[Saved entries]
----
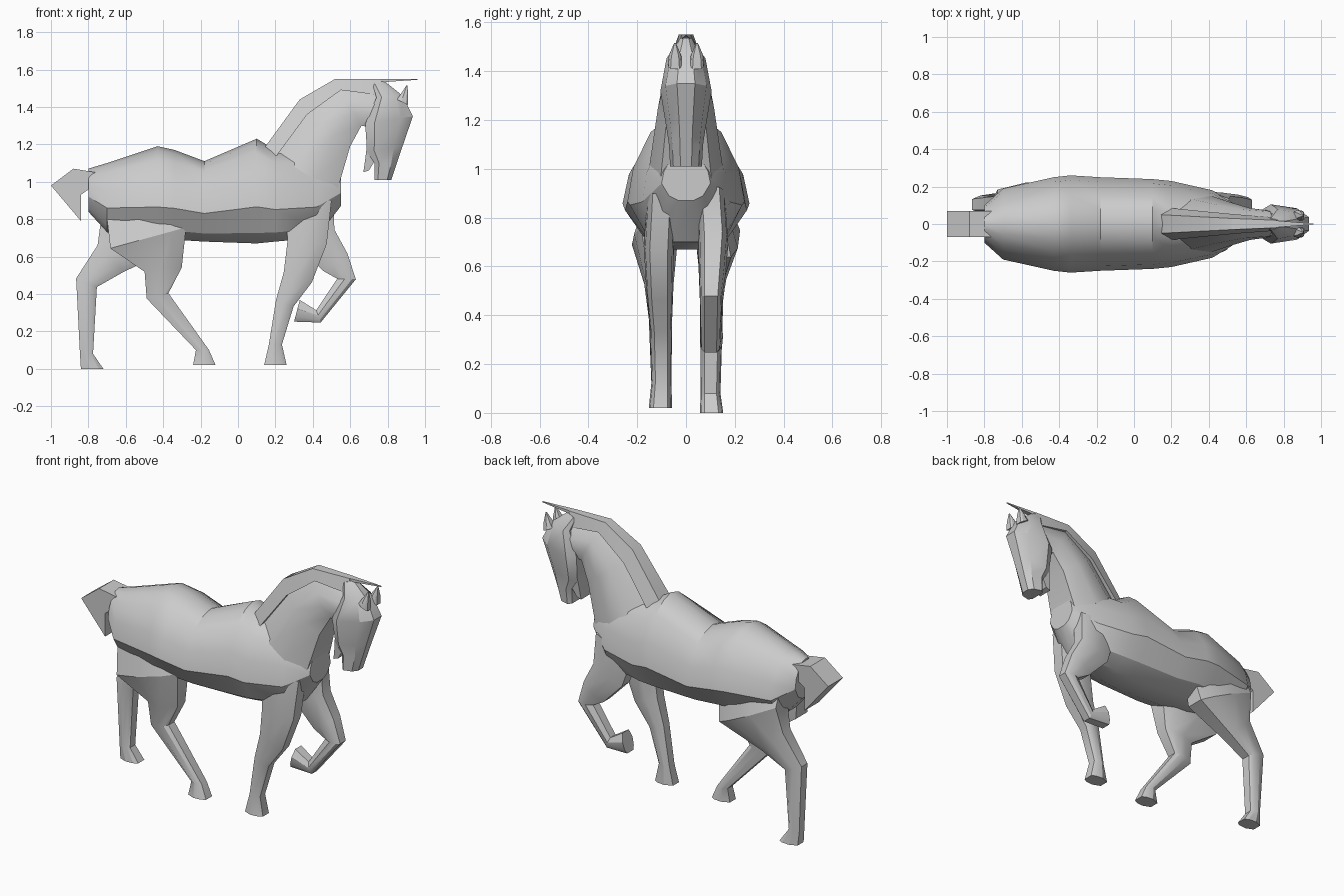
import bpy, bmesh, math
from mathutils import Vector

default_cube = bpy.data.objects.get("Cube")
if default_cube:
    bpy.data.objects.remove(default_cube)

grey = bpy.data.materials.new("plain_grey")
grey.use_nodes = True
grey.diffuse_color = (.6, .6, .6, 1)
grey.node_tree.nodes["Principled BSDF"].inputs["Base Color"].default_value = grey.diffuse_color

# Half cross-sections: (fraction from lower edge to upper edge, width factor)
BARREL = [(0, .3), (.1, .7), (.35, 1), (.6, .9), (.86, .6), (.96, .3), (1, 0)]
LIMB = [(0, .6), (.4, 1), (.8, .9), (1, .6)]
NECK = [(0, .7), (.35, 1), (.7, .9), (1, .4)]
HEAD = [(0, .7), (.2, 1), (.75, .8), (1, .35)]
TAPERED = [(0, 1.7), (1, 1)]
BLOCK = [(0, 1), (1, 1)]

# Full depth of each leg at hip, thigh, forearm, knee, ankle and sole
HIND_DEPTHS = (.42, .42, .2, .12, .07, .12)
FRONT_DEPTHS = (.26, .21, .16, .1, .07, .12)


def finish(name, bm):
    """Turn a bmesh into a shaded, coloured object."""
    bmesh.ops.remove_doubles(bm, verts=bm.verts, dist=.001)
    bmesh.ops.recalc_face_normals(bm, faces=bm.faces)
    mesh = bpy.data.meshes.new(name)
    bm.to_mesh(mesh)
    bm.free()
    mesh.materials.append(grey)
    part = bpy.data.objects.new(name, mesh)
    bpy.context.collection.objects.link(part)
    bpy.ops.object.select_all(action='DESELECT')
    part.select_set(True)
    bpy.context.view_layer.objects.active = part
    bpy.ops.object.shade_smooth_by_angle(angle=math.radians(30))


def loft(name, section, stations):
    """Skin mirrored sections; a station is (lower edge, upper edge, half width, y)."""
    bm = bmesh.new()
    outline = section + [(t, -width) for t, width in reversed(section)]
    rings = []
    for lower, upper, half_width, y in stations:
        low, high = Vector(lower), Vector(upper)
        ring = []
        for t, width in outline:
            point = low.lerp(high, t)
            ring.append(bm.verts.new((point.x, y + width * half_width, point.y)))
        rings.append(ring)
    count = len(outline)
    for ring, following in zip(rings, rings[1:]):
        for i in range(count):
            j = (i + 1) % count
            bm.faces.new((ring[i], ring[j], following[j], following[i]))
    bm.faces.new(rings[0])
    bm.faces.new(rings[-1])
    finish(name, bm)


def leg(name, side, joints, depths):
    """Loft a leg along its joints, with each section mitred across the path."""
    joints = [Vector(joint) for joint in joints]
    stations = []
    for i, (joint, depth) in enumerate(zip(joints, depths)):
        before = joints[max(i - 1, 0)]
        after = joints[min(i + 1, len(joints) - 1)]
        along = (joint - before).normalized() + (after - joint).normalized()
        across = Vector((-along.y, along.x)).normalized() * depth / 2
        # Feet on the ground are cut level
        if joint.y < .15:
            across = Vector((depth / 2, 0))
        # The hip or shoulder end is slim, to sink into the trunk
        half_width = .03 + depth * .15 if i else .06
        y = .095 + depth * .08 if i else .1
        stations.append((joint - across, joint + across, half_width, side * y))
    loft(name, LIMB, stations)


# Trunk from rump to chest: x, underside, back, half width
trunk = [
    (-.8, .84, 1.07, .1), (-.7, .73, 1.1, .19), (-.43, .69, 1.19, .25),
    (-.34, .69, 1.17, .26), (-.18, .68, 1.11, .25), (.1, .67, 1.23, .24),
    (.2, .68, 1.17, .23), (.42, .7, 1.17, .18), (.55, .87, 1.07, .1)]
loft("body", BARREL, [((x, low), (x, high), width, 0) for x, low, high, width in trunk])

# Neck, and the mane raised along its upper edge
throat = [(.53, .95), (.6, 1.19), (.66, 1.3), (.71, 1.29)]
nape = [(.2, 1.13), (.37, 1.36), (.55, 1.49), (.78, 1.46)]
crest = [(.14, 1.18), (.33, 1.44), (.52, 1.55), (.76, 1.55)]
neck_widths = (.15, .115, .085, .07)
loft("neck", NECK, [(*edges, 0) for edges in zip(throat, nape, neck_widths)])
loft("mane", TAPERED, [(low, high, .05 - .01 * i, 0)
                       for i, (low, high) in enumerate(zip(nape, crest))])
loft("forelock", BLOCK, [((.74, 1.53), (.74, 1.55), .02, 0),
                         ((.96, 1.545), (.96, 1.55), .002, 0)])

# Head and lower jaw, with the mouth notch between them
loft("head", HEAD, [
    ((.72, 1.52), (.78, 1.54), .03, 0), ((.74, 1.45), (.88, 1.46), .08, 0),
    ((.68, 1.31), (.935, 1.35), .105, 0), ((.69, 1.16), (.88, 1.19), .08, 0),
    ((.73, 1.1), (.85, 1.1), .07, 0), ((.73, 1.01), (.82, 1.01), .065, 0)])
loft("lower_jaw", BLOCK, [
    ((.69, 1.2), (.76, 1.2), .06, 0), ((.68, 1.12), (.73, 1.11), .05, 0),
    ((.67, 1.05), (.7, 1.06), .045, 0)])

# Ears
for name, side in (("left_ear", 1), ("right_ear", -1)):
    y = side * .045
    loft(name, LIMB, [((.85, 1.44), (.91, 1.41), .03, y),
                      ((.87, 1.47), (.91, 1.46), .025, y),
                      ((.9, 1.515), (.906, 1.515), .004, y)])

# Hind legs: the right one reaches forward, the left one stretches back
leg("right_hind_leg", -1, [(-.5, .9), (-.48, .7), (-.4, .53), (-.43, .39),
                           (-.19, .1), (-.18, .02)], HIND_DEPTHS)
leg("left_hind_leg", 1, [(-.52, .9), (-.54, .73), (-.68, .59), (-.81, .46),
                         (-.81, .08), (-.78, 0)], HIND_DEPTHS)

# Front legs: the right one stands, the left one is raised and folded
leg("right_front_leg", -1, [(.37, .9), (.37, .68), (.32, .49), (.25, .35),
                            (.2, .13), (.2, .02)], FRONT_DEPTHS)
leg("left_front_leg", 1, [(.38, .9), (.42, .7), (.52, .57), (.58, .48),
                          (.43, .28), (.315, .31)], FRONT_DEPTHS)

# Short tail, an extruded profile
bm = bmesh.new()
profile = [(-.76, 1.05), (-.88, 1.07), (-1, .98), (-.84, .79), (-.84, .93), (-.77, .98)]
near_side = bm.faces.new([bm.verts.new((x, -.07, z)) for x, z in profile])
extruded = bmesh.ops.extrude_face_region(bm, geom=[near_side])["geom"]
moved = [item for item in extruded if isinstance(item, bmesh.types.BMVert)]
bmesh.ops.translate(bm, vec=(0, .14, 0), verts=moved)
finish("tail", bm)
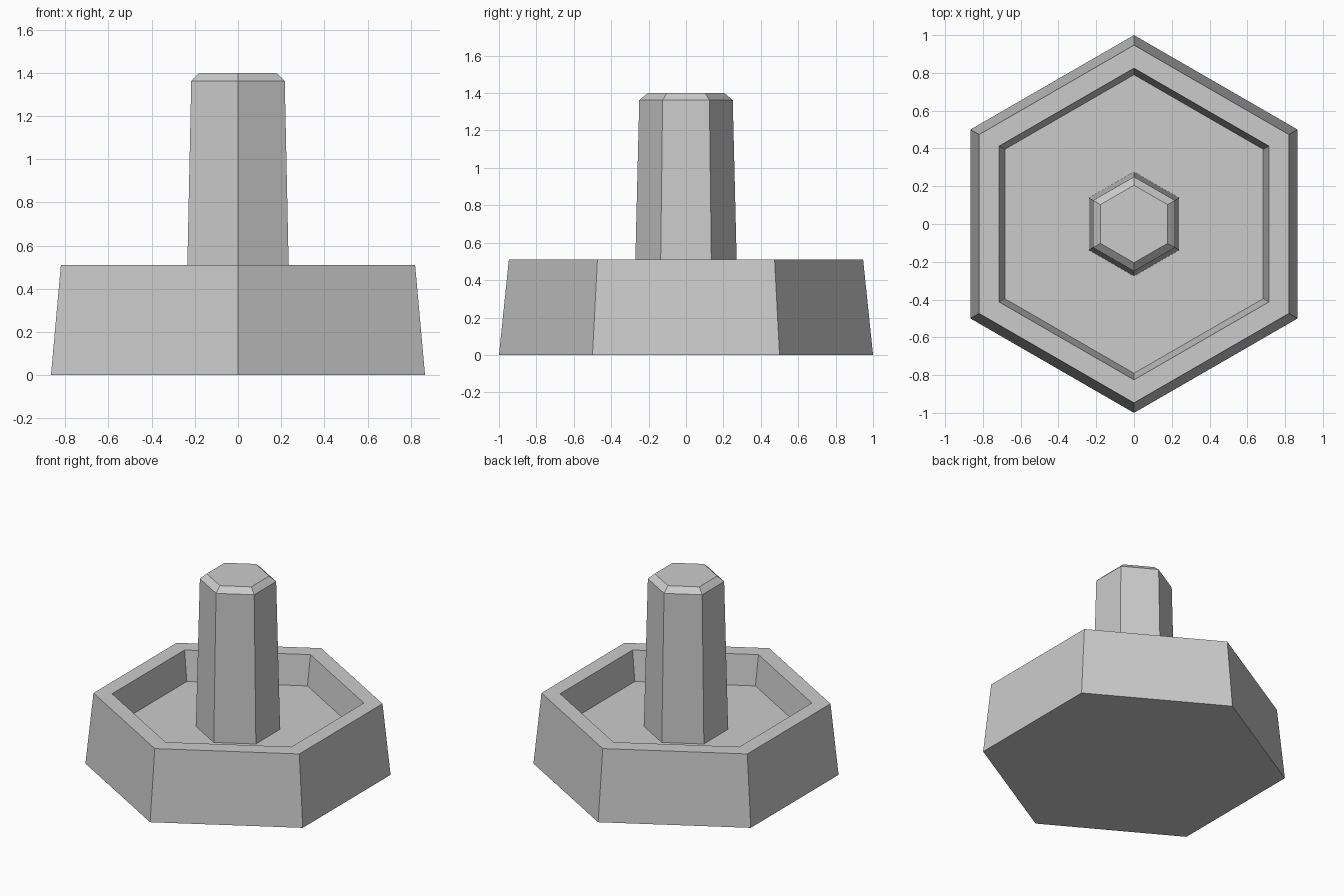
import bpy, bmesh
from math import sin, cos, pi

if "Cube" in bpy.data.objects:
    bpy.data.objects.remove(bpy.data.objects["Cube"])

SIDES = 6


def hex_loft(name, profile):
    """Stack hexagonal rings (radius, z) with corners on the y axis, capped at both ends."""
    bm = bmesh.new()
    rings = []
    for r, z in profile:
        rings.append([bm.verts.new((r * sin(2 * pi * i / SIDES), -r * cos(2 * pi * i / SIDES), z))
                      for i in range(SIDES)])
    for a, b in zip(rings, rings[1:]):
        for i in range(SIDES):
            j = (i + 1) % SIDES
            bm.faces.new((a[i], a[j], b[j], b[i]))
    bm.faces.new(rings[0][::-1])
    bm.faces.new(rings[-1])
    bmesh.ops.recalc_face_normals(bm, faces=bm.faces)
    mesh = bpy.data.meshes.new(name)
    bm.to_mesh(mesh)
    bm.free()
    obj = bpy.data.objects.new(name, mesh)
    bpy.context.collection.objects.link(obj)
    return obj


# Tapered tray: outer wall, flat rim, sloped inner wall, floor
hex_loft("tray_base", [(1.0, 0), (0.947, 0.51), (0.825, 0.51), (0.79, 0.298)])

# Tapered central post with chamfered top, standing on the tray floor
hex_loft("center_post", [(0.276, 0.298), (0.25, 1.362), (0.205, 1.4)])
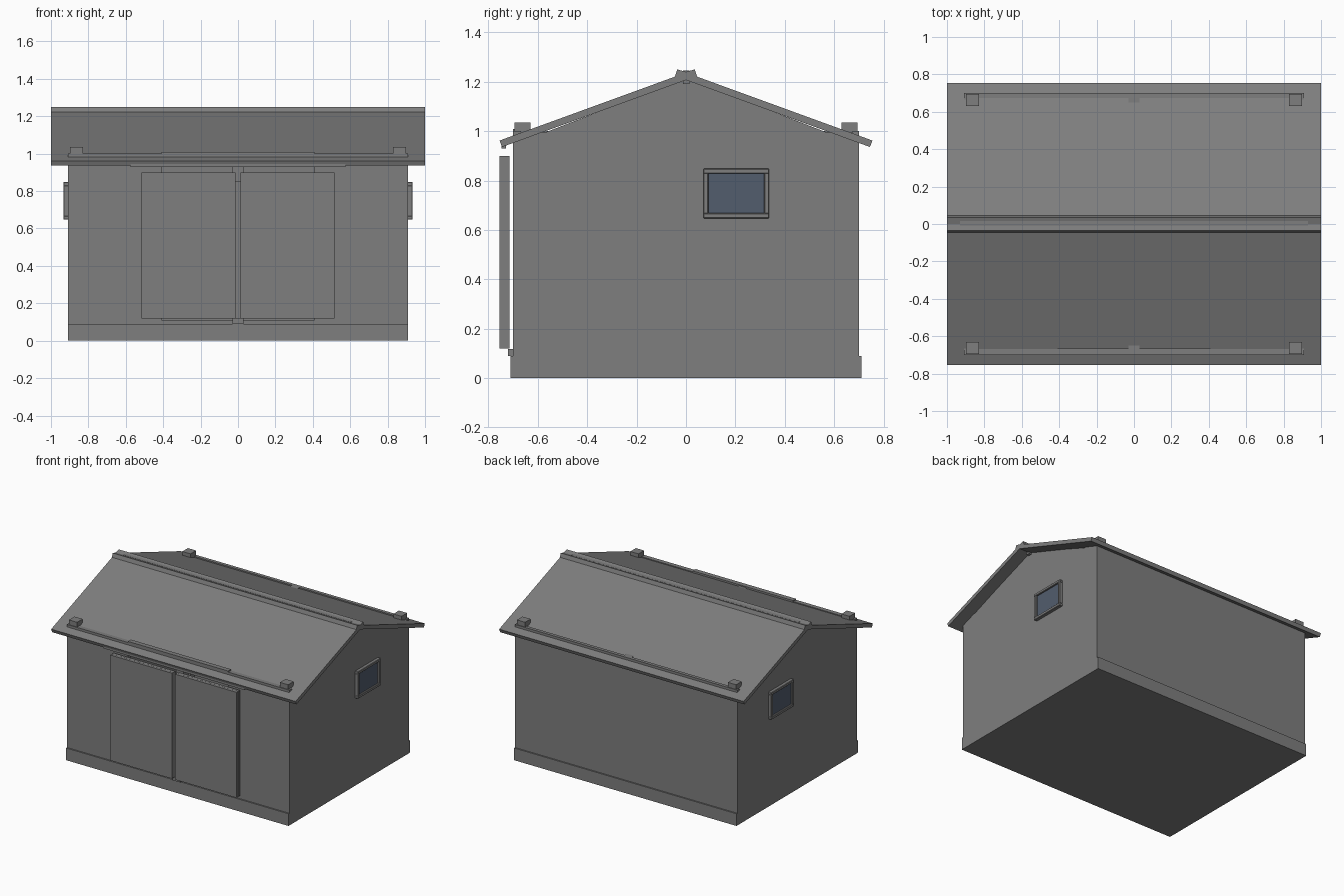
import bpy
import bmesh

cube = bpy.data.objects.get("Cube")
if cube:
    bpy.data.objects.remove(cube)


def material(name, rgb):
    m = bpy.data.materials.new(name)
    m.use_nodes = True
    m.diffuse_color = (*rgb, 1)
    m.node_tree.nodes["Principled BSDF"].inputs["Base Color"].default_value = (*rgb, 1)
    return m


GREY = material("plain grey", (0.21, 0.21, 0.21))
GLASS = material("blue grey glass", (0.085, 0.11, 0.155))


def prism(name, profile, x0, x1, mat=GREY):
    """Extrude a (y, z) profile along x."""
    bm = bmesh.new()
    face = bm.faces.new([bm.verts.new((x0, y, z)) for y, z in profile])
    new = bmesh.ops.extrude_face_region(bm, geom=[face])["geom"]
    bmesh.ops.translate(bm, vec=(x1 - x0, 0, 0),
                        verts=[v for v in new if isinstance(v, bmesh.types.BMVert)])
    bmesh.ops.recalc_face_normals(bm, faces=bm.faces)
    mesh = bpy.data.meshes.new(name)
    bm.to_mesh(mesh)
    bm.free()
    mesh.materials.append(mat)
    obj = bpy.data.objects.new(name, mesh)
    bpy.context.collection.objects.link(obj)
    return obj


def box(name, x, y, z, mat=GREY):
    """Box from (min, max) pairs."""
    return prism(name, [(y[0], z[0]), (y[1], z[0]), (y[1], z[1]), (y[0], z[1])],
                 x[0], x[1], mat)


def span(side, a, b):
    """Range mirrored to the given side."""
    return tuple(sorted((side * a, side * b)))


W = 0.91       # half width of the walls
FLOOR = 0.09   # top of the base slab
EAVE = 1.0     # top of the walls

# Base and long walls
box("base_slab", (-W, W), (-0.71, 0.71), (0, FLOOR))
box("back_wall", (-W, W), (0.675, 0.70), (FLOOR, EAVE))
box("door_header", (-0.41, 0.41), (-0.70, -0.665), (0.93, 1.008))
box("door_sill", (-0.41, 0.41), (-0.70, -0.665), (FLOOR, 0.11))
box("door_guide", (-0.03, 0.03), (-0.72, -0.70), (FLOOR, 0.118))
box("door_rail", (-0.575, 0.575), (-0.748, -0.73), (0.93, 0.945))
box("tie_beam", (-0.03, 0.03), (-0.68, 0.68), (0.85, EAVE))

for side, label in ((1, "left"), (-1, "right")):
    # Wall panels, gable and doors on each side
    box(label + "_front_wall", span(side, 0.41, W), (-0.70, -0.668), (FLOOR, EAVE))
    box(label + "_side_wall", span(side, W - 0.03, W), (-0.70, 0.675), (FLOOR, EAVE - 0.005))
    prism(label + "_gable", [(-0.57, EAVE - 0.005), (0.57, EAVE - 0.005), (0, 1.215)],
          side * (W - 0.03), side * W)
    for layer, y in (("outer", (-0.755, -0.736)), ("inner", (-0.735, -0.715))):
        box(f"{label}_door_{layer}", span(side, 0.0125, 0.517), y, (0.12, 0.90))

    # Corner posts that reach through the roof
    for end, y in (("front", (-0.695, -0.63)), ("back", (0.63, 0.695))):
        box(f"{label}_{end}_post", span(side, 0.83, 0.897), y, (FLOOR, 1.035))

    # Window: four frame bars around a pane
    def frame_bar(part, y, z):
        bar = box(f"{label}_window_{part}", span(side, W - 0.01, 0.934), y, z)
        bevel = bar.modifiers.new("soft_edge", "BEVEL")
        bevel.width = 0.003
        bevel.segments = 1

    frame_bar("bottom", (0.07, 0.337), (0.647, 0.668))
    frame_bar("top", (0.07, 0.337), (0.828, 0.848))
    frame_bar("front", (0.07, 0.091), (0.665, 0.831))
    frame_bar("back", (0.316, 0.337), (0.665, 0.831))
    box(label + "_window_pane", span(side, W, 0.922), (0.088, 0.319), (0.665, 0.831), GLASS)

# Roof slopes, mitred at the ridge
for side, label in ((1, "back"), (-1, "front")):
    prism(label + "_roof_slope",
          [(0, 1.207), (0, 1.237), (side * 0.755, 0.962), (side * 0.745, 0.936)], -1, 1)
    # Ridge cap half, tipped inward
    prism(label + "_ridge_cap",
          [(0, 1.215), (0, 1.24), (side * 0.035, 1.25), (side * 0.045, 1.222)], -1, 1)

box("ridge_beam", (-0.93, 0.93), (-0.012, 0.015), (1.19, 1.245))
----
● ACTIVITY:
Set down, exactly and in full, the lines from the one containing "# Ridge cap half, tipped inward" through the end of the entries; no other line belongs.

● SOLUTION:
    # Ridge cap half, tipped inward
    prism(label + "_ridge_cap",
          [(0, 1.215), (0, 1.24), (side * 0.035, 1.25), (side * 0.045, 1.222)], -1, 1)

box("ridge_beam", (-0.93, 0.93), (-0.012, 0.015), (1.19, 1.245))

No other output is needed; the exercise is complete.